A ‘Home of Study’: A UFO (Unidentified Foreign Object) in the Dutch ‘Pedagogic Civil Society’?

European Perspectives on Islamic Education and Public Schooling - Jenny Berglund

Ina ter Avest [+-]
InHolland University
Ina ter Avest is Professor in Education and Philosophy of Life at the INHolland University of Applied Sciences and is also Senior Lecturer in the Pegagogics of Religion at VU University, Amsterdam, the Netherlands. Her research interest is in identity development in plural societies. In her private practice, she is coach on identity development of persons, teams and institutions.

Description

Dutch Educational Centres (Educatieve Centra Nederland, Centres of Education in the Netherlands , CEN) aim at coaching students - living in two cultures – in their development in formal and informal education. In this article I give a description of a place where youngsters stay, called a ‘home of study’ (situated in or near a mosque), where they dedicate themselves to their homework and where they are coached by volunteer (experienced) ‘peer-experts’ in finding their way and positioning themselves in the Dutch plural society. A ‘home of study’ is a kind of homework-coaching in a homely atmosphere. The population of a ‘home of study’ consists of youngsters who see themselves as ‘Dutchmen with Turkish roots’. Youngsters live in the ‘home of study’ on a voluntary base; most of the (internal and external) coaches are volunteers.

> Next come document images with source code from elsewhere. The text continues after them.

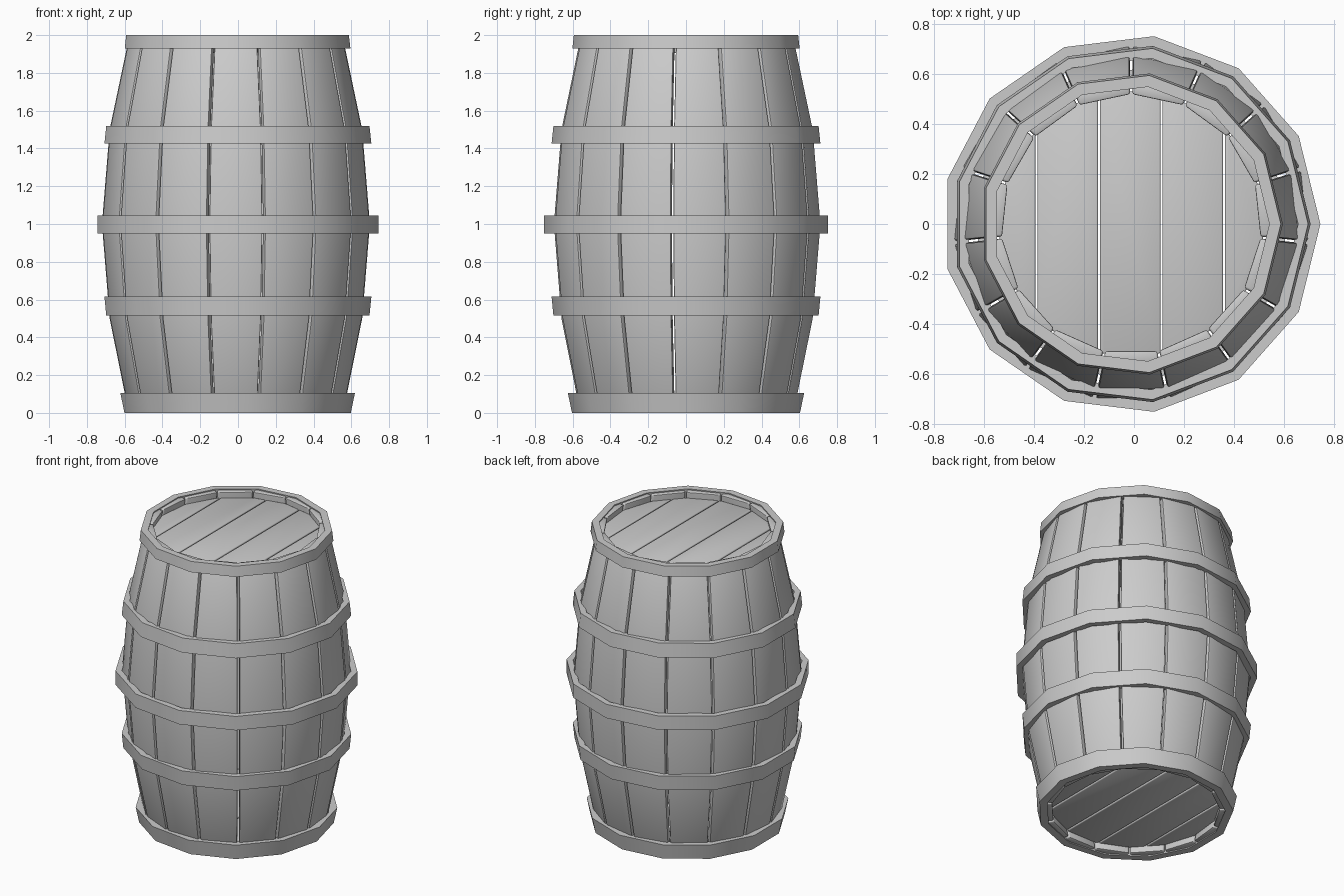
import bpy, bmesh, math
from mathutils import Vector

if "Cube" in bpy.data.objects:
    bpy.data.objects.remove(bpy.data.objects["Cube"], do_unlink=True)

CENTRE_X = -0.011
STAVES = 15
HOOP_SIDES = 13

grey = bpy.data.materials.new("plain grey")
grey.use_nodes = True
grey.diffuse_color = (0.6, 0.6, 0.6, 1)
grey.node_tree.nodes["Principled BSDF"].inputs["Base Color"].default_value = (0.6, 0.6, 0.6, 1)


def finish(bm, name, bevel=0.0, angle=35):
    """Turn a bmesh into a shaded object."""
    bmesh.ops.recalc_face_normals(bm, faces=bm.faces)
    if bevel:
        edges = [e for e in bm.edges if e.calc_face_angle(0) > math.radians(40)]
        bmesh.ops.bevel(bm, geom=edges, offset=bevel, segments=2,
                        profile=0.5, affect='EDGES', clamp_overlap=True)
    mesh = bpy.data.meshes.new(name)
    bm.to_mesh(mesh)
    bm.free()
    mesh.materials.append(grey)
    obj = bpy.data.objects.new(name, mesh)
    bpy.context.collection.objects.link(obj)
    bpy.ops.object.select_all(action='DESELECT')
    obj.select_set(True)
    bpy.context.view_layer.objects.active = obj
    bpy.ops.object.shade_smooth_by_angle(angle=math.radians(angle))
    return obj


def skin(bm, rings, closed):
    """Bridge equal rings of points; cap the ends unless the loop is closed."""
    loops = [[bm.verts.new(p) for p in ring] for ring in rings]
    pairs = list(zip(loops, loops[1:])) + ([(loops[-1], loops[0])] if closed else [])
    for a, b in pairs:
        for i in range(len(a)):
            j = (i + 1) % len(a)
            bm.faces.new((a[i], a[j], b[j], b[i]))
    if not closed:
        bm.faces.new(loops[0])
        bm.faces.new(loops[-1])


def polar(radius, angle, z, side=0.0):
    """Point on a circle, shifted sideways along the tangent."""
    return Vector((CENTRE_X + radius * math.cos(angle) - side * math.sin(angle),
                   radius * math.sin(angle) + side * math.cos(angle), z))


# Curved staves: (height, corner radius) along the belly
belly = [(0.008, 0.574), (0.5, 0.674), (1.0, 0.715), (1.5, 0.674), (1.992, 0.57)]
half = math.pi / STAVES
for k in range(STAVES):
    bm = bmesh.new()
    mid = math.pi / 2 + (2 * k + 1) * half
    rings = []
    for z, r in belly:
        outer, inner = r * math.cos(half), (r - 0.052) * math.cos(half)
        w_out = outer * math.tan(half) - 0.007
        w_in = inner * math.tan(half) - 0.004
        rings.append([polar(outer, mid, z, -w_out), polar(outer, mid, z, w_out),
                      polar(inner, mid, z, w_in), polar(inner, mid, z, -w_in)])
    skin(bm, rings, False)
    finish(bm, f"stave_{k + 1}", bevel=0.009, angle=50)

# Hoops: bottom height, top height, bottom radius, top radius, thickness
hoops = {
    "bottom_hoop": (0.0, 0.105, 0.608, 0.63, 0.05),
    "lower_hoop": (0.515, 0.615, 0.707, 0.717, 0.04),
    "middle_hoop": (0.95, 1.045, 0.756, 0.756, 0.04),
    "upper_hoop": (1.425, 1.52, 0.717, 0.707, 0.04),
    "top_hoop": (1.93, 2.0, 0.606, 0.598, 0.046),
}
for name, (z0, z1, r0, r1, t) in hoops.items():
    bm = bmesh.new()
    rings = []
    for i in range(HOOP_SIDES):
        a = math.tau * i / HOOP_SIDES
        rings.append([polar(r0, a, z0), polar(r1, a, z1),
                      polar(r1 - t, a, z1), polar(r0 - t, a, z0)])
    skin(bm, rings, True)
    finish(bm, name)

# Round heads of parallel planks, trimmed to the barrel's mouth
cuts = [-0.6, -0.39, -0.14, 0.11, 0.36, 0.6]
gap = 0.004
for head, low in (("top_head", 1.905), ("bottom_head", 0.05)):
    for k, (x0, x1) in enumerate(zip(cuts, cuts[1:])):
        bm = bmesh.new()
        disc = [polar(0.53, math.pi / 2 + 2 * i * half, low) for i in range(STAVES)]
        bm.faces.new([bm.verts.new(p) for p in disc])
        for x, side in ((x0 + gap, -1), (x1 - gap, 1)):
            bmesh.ops.bisect_plane(bm, geom=bm.verts[:] + bm.edges[:] + bm.faces[:],
                                   plane_co=(x, 0, 0), plane_no=(side, 0, 0),
                                   clear_outer=True)
        new = bmesh.ops.extrude_face_region(bm, geom=bm.faces[:])
        bmesh.ops.translate(bm, vec=(0, 0, 0.045),
                            verts=[v for v in new["geom"] if isinstance(v, bmesh.types.BMVert)])
        finish(bm, f"{head}_plank_{k + 1}", bevel=0.006, angle=50)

In each ‘home of study’ youngsters learn to take responsibility for each other and for the community as a whole. The voice of the youngsters is listened to by way of a Youth Committee and regular interviews and questionnaires. This way of coaching is ‘different’ from what ‘we’ in the Netherlands are used to. However, in an era of radicalization contributing to feelings of fear for what is ‘different’ – possibly leading to exclusion and expulsion – it seems of great urgency to explore teaching and learning of differences, without becoming indifferent. In this contribution I aim at bridging what is familiar and what is unknown, by way of exploring the contribution of this specific way of coaching in a ‘home of study’ and its positionality regarding a ‘pedagogic civil society’ in the Dutch plural society.

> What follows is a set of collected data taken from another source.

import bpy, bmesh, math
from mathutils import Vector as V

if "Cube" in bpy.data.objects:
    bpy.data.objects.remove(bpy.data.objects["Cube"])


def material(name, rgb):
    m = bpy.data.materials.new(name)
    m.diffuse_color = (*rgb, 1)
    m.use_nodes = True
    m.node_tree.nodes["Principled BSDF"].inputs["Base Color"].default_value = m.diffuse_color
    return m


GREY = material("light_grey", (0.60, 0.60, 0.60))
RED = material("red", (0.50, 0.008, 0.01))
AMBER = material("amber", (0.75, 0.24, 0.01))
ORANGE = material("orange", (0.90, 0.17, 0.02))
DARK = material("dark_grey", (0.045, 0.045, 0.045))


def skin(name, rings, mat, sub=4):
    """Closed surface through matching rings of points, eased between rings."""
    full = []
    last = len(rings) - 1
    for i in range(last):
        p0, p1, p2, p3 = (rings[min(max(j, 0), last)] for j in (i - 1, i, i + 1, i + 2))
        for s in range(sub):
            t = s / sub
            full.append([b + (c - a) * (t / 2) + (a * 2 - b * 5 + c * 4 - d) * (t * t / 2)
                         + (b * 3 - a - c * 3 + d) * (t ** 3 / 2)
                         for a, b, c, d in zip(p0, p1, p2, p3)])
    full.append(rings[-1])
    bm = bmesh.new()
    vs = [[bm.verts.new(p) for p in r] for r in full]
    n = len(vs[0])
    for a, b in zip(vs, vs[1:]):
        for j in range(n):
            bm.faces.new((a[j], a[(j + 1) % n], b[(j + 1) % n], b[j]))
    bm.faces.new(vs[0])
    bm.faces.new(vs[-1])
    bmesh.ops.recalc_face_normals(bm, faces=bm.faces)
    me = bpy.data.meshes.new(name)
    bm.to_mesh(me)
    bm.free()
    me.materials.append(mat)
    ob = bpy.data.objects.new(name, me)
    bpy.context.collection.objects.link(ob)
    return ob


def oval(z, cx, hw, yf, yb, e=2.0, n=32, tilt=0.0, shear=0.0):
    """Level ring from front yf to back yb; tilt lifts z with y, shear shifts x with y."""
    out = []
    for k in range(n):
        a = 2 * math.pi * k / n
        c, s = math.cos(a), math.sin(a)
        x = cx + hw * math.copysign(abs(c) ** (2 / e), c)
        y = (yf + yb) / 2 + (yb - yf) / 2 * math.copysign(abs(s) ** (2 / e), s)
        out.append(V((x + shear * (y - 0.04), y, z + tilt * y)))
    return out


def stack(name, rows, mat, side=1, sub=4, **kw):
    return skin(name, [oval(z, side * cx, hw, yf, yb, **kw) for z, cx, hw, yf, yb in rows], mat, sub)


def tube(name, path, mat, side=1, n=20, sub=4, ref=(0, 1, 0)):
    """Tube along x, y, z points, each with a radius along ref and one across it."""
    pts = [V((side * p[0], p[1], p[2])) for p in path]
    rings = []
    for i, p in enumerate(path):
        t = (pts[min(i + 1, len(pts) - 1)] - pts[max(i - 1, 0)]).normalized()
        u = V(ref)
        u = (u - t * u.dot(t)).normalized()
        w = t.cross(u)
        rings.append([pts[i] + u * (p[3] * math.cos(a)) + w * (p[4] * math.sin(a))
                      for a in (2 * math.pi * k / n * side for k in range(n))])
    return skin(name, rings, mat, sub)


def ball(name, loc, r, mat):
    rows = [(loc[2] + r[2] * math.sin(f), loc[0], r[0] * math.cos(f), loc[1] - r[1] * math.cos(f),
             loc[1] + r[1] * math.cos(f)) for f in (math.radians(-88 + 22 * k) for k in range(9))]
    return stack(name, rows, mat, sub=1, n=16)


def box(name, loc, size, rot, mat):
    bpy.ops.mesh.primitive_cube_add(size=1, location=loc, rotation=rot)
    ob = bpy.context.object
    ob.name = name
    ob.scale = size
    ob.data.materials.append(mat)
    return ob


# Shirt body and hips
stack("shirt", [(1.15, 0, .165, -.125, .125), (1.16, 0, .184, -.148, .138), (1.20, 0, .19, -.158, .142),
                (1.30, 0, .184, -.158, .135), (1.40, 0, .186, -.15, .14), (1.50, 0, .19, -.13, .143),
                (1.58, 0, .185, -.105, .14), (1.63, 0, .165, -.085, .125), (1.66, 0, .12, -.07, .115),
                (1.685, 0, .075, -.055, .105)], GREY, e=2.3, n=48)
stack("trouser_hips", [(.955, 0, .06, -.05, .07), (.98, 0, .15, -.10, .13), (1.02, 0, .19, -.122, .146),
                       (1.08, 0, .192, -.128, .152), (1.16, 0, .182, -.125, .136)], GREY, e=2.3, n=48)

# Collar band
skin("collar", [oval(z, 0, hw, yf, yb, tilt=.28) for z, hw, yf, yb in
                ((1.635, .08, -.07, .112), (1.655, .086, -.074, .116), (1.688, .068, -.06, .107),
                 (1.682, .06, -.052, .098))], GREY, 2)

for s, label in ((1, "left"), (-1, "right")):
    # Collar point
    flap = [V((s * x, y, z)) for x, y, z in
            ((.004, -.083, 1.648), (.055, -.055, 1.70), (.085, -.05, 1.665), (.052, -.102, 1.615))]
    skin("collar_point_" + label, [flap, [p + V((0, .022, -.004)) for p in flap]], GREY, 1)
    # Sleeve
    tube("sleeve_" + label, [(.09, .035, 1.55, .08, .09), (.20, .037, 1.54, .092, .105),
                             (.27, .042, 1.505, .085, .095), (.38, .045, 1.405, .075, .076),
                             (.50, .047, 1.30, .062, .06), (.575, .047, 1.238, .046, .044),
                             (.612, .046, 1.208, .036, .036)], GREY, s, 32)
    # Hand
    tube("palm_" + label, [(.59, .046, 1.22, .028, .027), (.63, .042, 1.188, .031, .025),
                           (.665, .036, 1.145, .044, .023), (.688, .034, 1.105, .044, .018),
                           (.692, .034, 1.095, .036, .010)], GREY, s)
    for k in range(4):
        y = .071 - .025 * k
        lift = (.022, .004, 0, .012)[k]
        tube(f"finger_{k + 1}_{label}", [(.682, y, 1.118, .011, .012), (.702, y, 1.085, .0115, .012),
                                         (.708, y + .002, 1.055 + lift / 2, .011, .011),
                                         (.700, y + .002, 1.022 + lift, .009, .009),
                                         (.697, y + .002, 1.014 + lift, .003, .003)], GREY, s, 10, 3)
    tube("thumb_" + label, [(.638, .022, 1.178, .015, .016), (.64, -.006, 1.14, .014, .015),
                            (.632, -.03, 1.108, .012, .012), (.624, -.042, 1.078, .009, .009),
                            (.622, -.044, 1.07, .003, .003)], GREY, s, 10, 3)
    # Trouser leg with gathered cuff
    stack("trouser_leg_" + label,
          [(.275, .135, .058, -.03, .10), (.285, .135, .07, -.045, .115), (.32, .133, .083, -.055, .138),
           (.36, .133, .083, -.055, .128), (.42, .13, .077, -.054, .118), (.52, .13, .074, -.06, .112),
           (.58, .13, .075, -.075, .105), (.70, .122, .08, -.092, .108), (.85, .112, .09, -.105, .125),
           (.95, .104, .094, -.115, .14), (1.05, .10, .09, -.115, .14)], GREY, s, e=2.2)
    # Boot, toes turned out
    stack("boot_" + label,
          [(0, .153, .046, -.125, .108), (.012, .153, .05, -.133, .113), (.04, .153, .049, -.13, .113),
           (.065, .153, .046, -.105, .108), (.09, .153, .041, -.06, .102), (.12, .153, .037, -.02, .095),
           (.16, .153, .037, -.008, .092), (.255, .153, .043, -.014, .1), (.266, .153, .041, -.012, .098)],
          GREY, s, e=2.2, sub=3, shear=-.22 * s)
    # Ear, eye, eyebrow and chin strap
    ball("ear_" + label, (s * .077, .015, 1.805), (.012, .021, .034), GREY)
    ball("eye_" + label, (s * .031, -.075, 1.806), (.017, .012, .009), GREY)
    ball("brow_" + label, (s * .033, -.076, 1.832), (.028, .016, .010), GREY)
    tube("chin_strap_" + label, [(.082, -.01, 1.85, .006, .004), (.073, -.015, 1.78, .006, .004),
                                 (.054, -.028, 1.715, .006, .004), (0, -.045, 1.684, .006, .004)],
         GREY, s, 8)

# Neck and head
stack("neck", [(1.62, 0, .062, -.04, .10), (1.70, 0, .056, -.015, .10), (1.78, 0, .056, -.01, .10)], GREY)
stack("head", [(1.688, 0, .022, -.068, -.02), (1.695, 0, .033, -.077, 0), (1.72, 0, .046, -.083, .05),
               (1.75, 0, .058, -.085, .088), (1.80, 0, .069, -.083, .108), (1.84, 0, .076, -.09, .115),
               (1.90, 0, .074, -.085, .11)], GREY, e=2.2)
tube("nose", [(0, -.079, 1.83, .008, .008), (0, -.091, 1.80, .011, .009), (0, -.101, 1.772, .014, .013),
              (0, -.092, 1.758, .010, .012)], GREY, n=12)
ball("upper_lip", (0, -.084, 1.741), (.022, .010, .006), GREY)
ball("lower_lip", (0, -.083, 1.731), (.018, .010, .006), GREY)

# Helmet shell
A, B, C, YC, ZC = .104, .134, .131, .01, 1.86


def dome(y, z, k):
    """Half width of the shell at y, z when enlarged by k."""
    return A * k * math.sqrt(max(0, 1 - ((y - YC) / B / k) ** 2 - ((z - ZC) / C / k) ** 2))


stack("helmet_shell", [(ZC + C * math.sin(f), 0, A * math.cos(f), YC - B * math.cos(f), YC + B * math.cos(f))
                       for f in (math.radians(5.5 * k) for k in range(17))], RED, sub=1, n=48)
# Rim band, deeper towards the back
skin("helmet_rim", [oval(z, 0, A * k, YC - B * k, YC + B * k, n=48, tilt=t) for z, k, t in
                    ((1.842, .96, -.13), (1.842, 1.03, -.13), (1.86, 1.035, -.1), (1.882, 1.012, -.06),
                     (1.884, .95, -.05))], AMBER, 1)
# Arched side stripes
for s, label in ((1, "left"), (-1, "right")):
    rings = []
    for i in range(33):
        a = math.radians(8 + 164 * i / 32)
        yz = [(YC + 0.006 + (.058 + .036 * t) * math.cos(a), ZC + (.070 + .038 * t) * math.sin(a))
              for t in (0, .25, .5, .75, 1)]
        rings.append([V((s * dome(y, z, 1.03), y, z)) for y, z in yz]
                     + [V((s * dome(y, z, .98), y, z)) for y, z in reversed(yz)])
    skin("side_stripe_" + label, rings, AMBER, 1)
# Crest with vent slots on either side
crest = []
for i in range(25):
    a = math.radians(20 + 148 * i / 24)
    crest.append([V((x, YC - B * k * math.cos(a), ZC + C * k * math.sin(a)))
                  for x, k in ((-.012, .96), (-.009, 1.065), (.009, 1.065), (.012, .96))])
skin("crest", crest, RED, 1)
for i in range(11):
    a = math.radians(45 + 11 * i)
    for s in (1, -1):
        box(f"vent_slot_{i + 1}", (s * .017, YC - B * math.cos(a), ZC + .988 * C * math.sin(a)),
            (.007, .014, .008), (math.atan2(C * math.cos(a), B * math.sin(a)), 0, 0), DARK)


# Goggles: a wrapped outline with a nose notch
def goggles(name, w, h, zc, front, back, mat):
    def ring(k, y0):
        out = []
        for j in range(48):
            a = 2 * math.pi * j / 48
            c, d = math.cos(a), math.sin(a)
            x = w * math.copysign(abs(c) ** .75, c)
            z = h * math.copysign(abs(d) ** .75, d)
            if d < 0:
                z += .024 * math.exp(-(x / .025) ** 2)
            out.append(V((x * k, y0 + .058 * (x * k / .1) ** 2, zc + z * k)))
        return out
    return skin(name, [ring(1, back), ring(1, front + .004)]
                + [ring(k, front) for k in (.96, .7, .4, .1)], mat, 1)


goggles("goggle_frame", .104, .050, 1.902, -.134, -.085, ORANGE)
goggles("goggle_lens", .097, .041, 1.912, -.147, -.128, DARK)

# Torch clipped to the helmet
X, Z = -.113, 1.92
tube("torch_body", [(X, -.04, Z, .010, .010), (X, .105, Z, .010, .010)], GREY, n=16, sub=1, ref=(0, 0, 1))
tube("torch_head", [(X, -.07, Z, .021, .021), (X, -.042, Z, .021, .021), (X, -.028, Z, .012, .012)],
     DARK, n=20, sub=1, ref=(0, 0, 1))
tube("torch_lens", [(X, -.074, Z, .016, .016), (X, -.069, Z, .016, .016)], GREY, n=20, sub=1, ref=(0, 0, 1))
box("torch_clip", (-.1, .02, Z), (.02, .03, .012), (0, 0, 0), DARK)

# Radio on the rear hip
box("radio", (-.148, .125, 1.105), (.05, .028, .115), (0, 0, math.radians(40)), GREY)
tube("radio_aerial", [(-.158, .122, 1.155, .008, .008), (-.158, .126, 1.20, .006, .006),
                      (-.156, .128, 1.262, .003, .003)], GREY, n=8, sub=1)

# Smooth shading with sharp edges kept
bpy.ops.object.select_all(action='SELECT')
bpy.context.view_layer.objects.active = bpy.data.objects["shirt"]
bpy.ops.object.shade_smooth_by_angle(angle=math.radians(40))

Notify A Colleague

Citation

ter Avest, Ina. A ‘Home of Study’: A UFO (Unidentified Foreign Object) in the Dutch ‘Pedagogic Civil Society’?. European Perspectives on Islamic Education and Public Schooling. Equinox eBooks Publishing, United Kingdom. p. 292-311 Nov 2018. ISBN 9781781794845. https://www.equinoxpub.com/home/view-chapter/?id=30268. Date accessed: 19 Sep 2019 doi: 10.1558/equinox.30268. Nov 2018

Dublin Core Metadata